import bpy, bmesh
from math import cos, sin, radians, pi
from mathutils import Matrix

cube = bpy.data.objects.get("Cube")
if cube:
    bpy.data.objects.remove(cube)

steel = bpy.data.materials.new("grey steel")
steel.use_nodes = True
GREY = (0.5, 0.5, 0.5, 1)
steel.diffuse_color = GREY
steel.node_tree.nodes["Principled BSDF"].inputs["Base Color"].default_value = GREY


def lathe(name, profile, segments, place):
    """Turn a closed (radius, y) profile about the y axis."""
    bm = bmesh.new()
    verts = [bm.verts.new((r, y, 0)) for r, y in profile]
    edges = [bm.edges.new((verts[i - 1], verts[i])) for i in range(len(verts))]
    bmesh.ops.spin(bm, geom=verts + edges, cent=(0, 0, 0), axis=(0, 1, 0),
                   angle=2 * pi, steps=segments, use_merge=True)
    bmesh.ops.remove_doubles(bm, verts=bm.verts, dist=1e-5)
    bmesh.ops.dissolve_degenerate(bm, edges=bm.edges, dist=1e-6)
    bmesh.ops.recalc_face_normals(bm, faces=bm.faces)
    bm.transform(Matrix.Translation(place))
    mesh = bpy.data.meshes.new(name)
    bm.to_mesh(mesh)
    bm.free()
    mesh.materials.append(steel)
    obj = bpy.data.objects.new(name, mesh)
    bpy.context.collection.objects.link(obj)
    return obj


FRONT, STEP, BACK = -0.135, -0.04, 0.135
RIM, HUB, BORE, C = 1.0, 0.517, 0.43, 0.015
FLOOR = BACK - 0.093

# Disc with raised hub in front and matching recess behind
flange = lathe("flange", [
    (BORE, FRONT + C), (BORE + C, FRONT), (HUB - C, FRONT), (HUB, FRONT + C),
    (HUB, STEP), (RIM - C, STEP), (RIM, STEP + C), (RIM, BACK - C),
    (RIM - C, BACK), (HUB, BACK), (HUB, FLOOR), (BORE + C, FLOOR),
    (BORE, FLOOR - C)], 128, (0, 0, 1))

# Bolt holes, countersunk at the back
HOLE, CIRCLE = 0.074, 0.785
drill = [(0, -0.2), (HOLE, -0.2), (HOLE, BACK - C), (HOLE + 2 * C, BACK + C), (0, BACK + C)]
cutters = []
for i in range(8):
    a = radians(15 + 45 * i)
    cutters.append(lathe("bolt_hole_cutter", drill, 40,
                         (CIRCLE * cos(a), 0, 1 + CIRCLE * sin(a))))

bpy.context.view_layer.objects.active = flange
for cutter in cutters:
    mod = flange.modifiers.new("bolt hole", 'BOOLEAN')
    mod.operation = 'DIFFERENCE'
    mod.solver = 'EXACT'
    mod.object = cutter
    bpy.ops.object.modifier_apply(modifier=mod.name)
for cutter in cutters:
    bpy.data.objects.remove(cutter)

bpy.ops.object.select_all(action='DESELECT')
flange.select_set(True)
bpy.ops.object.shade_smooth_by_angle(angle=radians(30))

┄┄┄┄┄┄┄┄┄┄┄┄┄┄┄┄┄┄┄┄

Would you copy all lines in the records where the string "steel" appears?

steel = bpy.data.materials.new("grey steel")
steel.use_nodes = True
steel.diffuse_color = GREY
steel.node_tree.nodes["Principled BSDF"].inputs["Base Color"].default_value = GREY
    mesh.materials.append(steel)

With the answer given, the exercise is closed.